* _To do_
Word for word, copy all the data and drop the pictures.

* _Dataset records_
=== Section Start ===

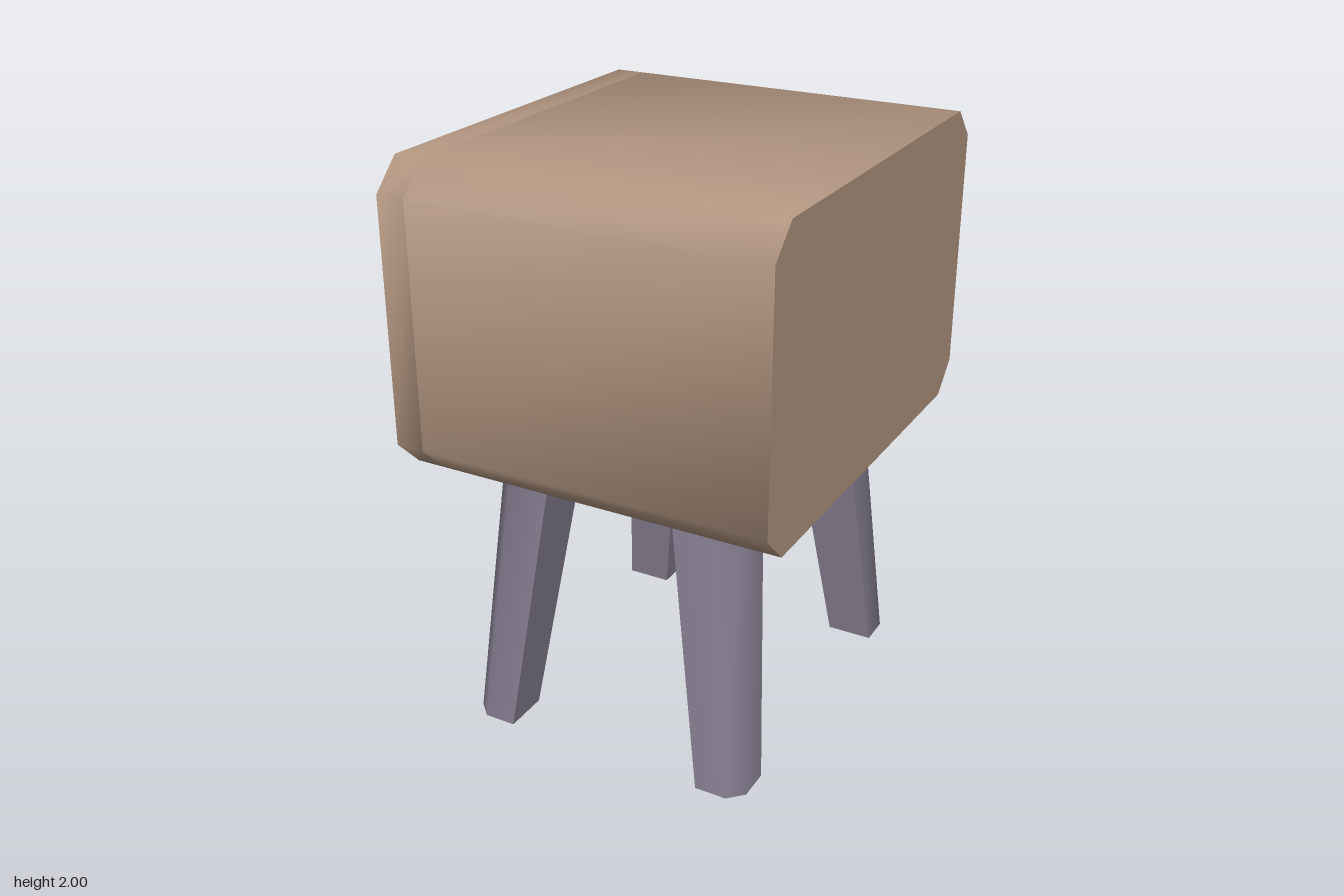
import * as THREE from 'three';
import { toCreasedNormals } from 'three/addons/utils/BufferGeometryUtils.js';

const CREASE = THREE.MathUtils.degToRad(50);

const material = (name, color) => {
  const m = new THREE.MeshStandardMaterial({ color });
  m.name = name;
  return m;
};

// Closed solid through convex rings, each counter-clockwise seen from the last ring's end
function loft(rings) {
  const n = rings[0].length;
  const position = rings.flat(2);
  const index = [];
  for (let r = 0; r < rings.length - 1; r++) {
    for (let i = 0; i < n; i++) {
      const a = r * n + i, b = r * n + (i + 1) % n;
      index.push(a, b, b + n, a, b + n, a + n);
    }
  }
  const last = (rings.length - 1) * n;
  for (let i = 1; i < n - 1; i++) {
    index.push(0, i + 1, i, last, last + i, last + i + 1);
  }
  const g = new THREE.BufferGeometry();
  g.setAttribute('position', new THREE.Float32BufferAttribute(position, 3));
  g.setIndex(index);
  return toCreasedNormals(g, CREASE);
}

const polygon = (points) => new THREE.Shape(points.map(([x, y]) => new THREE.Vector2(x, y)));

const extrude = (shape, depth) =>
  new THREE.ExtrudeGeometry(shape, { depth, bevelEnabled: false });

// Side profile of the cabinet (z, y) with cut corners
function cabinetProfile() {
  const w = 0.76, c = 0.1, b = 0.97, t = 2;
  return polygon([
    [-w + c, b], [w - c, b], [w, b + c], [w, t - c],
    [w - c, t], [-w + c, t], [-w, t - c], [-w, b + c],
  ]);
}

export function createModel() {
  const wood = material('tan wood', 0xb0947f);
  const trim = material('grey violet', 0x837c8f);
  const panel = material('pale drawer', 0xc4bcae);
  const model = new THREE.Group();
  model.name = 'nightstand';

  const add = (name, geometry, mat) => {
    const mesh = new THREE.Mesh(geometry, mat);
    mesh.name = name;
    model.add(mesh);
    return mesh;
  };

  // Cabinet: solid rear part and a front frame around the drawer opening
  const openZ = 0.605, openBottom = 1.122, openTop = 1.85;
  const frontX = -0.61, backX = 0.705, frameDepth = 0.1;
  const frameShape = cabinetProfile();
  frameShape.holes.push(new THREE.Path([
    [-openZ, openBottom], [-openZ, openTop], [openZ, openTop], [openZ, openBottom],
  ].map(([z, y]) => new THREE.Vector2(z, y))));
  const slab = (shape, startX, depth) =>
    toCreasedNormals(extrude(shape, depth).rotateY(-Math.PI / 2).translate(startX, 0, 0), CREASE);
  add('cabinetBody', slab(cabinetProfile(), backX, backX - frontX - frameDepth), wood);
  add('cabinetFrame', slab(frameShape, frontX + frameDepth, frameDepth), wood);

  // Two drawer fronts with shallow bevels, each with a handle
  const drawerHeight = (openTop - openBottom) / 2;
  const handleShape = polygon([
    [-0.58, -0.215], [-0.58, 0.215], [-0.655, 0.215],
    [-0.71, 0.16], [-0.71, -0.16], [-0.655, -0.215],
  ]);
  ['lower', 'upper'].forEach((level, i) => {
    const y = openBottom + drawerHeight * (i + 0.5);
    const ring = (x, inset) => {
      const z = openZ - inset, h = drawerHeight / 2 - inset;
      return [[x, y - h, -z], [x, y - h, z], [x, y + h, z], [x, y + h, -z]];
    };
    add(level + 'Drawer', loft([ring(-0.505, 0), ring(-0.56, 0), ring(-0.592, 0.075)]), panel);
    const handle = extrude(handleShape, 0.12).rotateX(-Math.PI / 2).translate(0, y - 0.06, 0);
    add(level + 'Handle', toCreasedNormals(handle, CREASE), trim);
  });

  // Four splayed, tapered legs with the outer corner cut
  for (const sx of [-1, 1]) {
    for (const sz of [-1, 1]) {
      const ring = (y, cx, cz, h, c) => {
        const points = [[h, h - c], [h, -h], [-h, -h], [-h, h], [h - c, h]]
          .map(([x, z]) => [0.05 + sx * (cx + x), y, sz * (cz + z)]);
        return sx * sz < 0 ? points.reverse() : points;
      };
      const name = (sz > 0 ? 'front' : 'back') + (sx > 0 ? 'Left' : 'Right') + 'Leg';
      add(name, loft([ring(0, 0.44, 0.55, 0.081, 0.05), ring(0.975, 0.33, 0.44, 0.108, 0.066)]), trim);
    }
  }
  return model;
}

=== Section End ===

* _Task response_
import * as THREE from 'three';
import { toCreasedNormals } from 'three/addons/utils/BufferGeometryUtils.js';

const CREASE = THREE.MathUtils.degToRad(50);

const material = (name, color) => {
  const m = new THREE.MeshStandardMaterial({ color });
  m.name = name;
  return m;
};

// Closed solid through convex rings, each counter-clockwise seen from the last ring's end
function loft(rings) {
  const n = rings[0].length;
  const position = rings.flat(2);
  const index = [];
  for (let r = 0; r < rings.length - 1; r++) {
    for (let i = 0; i < n; i++) {
      const a = r * n + i, b = r * n + (i + 1) % n;
      index.push(a, b, b + n, a, b + n, a + n);
    }
  }
  const last = (rings.length - 1) * n;
  for (let i = 1; i < n - 1; i++) {
    index.push(0, i + 1, i, last, last + i, last + i + 1);
  }
  const g = new THREE.BufferGeometry();
  g.setAttribute('position', new THREE.Float32BufferAttribute(position, 3));
  g.setIndex(index);
  return toCreasedNormals(g, CREASE);
}

const polygon = (points) => new THREE.Shape(points.map(([x, y]) => new THREE.Vector2(x, y)));

const extrude = (shape, depth) =>
  new THREE.ExtrudeGeometry(shape, { depth, bevelEnabled: false });

// Side profile of the cabinet (z, y) with cut corners
function cabinetProfile() {
  const w = 0.76, c = 0.1, b = 0.97, t = 2;
  return polygon([
    [-w + c, b], [w - c, b], [w, b + c], [w, t - c],
    [w - c, t], [-w + c, t], [-w, t - c], [-w, b + c],
  ]);
}

export function createModel() {
  const wood = material('tan wood', 0xb0947f);
  const trim = material('grey violet', 0x837c8f);
  const panel = material('pale drawer', 0xc4bcae);
  const model = new THREE.Group();
  model.name = 'nightstand';

  const add = (name, geometry, mat) => {
    const mesh = new THREE.Mesh(geometry, mat);
    mesh.name = name;
    model.add(mesh);
    return mesh;
  };

  // Cabinet: solid rear part and a front frame around the drawer opening
  const openZ = 0.605, openBottom = 1.122, openTop = 1.85;
  const frontX = -0.61, backX = 0.705, frameDepth = 0.1;
  const frameShape = cabinetProfile();
  frameShape.holes.push(new THREE.Path([
    [-openZ, openBottom], [-openZ, openTop], [openZ, openTop], [openZ, openBottom],
  ].map(([z, y]) => new THREE.Vector2(z, y))));
  const slab = (shape, startX, depth) =>
    toCreasedNormals(extrude(shape, depth).rotateY(-Math.PI / 2).translate(startX, 0, 0), CREASE);
  add('cabinetBody', slab(cabinetProfile(), backX, backX - frontX - frameDepth), wood);
  add('cabinetFrame', slab(frameShape, frontX + frameDepth, frameDepth), wood);

  // Two drawer fronts with shallow bevels, each with a handle
  const drawerHeight = (openTop - openBottom) / 2;
  const handleShape = polygon([
    [-0.58, -0.215], [-0.58, 0.215], [-0.655, 0.215],
    [-0.71, 0.16], [-0.71, -0.16], [-0.655, -0.215],
  ]);
  ['lower', 'upper'].forEach((level, i) => {
    const y = openBottom + drawerHeight * (i + 0.5);
    const ring = (x, inset) => {
      const z = openZ - inset, h = drawerHeight / 2 - inset;
      return [[x, y - h, -z], [x, y - h, z], [x, y + h, z], [x, y + h, -z]];
    };
    add(level + 'Drawer', loft([ring(-0.505, 0), ring(-0.56, 0), ring(-0.592, 0.075)]), panel);
    const handle = extrude(handleShape, 0.12).rotateX(-Math.PI / 2).translate(0, y - 0.06, 0);
    add(level + 'Handle', toCreasedNormals(handle, CREASE), trim);
  });

  // Four splayed, tapered legs with the outer corner cut
  for (const sx of [-1, 1]) {
    for (const sz of [-1, 1]) {
      const ring = (y, cx, cz, h, c) => {
        const points = [[h, h - c], [h, -h], [-h, -h], [-h, h], [h - c, h]]
          .map(([x, z]) => [0.05 + sx * (cx + x), y, sz * (cz + z)]);
        return sx * sz < 0 ? points.reverse() : points;
      };
      const name = (sz > 0 ? 'front' : 'back') + (sx > 0 ? 'Left' : 'Right') + 'Leg';
      add(name, loft([ring(0, 0.44, 0.55, 0.081, 0.05), ring(0.975, 0.33, 0.44, 0.108, 0.066)]), trim);
    }
  }
  return model;
}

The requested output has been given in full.